6. Aggregates:

Granular materials such as sand, gravel, crushed stone, and recycled concrete are used as fill material, drainage layers, and in the production of concrete and asphalt mixes, providing strength, stability, and drainage properties essential for construction.

7. Wood Laminates:

Engineered wood products composed of layers of wood veneer or fiberboard bonded together with adhesives, offering structural integrity, dimensional stability, and aesthetic appeal for applications such as flooring, cabinetry, and furniture.

8. Stone:

Natural or engineered stone materials such as granite, marble, limestone, and quartz used for countertops, flooring, cladding, and decorative features, prized for their durability, beauty, and timeless aesthetic in architectural design. Such structures come across as a symbol of status for the affluent.

9. Glass:

A transparent material composed primarily of silica used in windows, doors, curtain walls, and facades, to provide natural light, views, and thermal insulation while enhancing aesthetics and energy efficiency in building design.
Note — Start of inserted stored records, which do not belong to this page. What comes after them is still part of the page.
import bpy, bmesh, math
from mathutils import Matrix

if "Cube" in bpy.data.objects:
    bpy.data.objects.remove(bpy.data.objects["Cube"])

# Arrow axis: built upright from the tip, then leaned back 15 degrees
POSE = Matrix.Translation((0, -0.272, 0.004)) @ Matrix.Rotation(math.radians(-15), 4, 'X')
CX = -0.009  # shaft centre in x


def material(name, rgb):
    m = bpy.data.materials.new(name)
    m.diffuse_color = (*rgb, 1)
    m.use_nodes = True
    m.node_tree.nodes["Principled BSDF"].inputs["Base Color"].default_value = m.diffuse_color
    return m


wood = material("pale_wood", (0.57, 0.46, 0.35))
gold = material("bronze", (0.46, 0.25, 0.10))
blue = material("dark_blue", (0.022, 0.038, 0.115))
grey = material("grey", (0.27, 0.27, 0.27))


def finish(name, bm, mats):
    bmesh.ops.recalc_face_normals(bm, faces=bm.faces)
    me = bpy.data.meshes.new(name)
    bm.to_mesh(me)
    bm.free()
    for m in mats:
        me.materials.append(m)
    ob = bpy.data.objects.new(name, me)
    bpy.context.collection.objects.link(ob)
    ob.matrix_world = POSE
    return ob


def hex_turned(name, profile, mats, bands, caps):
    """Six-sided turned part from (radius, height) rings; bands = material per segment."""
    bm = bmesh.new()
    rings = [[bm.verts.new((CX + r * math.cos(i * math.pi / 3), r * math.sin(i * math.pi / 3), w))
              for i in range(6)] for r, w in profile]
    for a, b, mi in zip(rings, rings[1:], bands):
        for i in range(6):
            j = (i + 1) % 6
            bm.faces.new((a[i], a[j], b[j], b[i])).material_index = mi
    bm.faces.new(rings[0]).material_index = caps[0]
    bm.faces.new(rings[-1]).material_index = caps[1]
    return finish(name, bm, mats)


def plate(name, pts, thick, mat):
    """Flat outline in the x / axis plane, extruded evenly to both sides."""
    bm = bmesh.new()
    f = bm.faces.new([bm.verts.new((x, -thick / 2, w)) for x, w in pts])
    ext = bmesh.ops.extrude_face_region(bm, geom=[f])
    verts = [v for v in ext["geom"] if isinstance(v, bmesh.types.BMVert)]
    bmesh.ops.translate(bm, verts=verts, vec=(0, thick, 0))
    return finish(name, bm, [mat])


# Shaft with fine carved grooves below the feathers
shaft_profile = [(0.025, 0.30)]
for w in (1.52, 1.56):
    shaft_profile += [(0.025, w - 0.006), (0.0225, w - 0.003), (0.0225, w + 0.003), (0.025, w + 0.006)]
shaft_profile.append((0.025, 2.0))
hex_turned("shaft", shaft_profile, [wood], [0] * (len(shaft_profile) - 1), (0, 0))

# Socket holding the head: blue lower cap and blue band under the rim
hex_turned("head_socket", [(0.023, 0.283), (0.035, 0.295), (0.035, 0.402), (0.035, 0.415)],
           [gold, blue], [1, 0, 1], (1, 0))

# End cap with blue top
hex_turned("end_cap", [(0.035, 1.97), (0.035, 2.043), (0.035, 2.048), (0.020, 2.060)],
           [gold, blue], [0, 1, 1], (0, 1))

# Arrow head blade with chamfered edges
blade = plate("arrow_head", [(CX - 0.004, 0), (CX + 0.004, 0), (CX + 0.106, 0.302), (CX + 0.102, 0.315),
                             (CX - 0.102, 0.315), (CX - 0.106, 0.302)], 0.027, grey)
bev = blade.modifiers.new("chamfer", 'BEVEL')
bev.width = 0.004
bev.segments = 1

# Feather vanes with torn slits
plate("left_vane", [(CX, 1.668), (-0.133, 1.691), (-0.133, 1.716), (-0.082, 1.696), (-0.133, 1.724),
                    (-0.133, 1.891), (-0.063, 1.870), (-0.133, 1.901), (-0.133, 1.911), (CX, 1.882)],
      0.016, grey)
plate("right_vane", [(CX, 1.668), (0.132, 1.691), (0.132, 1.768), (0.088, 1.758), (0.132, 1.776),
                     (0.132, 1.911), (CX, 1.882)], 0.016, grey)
With advancements in glass technology, options like insulated glass units (IGUs), low-emissivity (Low-E) coatings, and smart glass offer enhanced performance and design possibilities.

10. Ceramic:
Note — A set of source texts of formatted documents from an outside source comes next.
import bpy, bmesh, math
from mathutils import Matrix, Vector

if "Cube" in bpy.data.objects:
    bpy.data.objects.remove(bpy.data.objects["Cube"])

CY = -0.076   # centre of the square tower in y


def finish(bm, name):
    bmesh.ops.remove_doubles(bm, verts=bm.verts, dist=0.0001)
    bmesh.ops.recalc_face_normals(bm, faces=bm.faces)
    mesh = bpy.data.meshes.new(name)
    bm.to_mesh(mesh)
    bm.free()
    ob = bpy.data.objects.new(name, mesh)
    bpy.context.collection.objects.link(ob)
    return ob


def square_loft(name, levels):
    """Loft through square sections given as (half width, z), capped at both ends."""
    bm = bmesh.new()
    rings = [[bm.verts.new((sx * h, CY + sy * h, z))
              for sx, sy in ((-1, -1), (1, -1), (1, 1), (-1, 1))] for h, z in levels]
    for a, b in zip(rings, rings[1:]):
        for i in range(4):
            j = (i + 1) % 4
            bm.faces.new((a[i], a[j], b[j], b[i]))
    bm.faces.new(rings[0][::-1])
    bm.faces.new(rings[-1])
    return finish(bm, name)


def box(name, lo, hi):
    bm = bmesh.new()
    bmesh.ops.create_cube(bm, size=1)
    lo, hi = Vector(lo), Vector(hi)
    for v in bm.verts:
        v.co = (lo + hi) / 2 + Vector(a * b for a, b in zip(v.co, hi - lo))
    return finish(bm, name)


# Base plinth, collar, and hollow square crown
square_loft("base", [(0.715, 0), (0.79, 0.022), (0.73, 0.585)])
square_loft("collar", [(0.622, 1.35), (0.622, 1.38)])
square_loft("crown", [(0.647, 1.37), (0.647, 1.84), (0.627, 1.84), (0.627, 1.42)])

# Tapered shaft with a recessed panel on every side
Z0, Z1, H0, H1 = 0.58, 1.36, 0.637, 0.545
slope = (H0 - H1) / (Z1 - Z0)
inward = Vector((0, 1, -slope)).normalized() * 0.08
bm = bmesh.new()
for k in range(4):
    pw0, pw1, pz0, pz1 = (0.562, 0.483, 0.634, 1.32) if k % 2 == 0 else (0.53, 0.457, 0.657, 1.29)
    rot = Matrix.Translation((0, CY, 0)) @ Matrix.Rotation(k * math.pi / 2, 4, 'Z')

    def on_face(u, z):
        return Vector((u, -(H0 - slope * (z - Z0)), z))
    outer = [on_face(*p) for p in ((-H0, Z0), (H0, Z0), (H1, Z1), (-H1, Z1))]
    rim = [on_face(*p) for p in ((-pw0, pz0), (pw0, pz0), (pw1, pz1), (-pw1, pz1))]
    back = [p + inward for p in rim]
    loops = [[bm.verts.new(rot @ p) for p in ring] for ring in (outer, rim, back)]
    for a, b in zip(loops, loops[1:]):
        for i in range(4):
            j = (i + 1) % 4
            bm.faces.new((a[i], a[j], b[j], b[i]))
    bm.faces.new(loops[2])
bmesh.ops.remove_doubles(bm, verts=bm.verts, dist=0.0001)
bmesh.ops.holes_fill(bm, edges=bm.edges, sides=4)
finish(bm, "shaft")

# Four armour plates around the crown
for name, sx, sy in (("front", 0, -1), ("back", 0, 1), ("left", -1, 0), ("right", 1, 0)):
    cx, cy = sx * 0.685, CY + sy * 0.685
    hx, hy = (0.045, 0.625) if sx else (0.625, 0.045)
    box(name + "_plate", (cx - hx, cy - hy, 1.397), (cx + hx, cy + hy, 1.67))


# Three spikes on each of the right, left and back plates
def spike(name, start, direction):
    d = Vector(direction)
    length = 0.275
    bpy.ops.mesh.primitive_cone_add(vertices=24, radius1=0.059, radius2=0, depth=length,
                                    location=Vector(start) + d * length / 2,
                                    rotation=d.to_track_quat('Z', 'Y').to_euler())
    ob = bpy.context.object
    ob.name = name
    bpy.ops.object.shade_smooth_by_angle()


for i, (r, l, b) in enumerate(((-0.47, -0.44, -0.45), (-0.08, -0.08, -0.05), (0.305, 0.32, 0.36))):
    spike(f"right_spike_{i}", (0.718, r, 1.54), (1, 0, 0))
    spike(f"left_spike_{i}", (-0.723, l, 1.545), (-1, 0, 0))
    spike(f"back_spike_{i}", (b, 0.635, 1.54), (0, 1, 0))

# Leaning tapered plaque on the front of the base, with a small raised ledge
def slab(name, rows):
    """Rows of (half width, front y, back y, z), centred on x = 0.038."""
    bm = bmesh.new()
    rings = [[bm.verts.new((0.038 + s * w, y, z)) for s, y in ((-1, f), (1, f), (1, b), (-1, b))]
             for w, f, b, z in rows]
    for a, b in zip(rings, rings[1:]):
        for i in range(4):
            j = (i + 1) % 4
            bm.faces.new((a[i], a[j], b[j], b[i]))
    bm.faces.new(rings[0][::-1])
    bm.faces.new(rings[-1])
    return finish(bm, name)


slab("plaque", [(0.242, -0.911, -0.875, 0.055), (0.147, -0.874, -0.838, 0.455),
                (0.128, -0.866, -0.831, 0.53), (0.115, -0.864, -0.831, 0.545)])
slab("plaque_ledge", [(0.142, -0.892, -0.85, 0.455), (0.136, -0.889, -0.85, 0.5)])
Versatile materials made from clay, sand, and other natural minerals, fired at high temperatures to create tiles, bricks, and sanitaryware, used for flooring, wall cladding, roofing, and decorative elements, offering durability, moisture resistance, and design flexibility for interior and exterior applications in construction.

With the Indian Government investing more in the infrastructure of the country, starting a momentum of growth in the construction industry, the importance of sustainable building materials cannot be understated. Thus, let’s choose materials that prioritize not only structural integrity but also sustainability, aesthetics, and affordability as we pave the way for vibrant, resilient, and inclusive urban spaces that reflect our aspirations and values.

Related Blogs

4 Tips to Choose the Right Ceiling Fan

4 Tips to Choose the Right Ceiling Fan

In today's contemporary times, gone are the days when home décor was limited to fancy paints, tiles, and furniture. Now, consumers are...

Read More
Five Reasons to Choose Leak Resist for Concrete or Mortar Mix

Five Reasons to Choose Leak Resist for Concrete or Mortar Mix

Waterproofing concrete is essential to prevent water intrusion and structural damage, especially particularly in the case of water conservation structures and in...

Read More
What is Wall Putty and its Benefits

What is Wall Putty and its Benefits

Wall Putty is essentially a white cement-based powder obtained from white cement used to apply to the walls to even out the...

Read More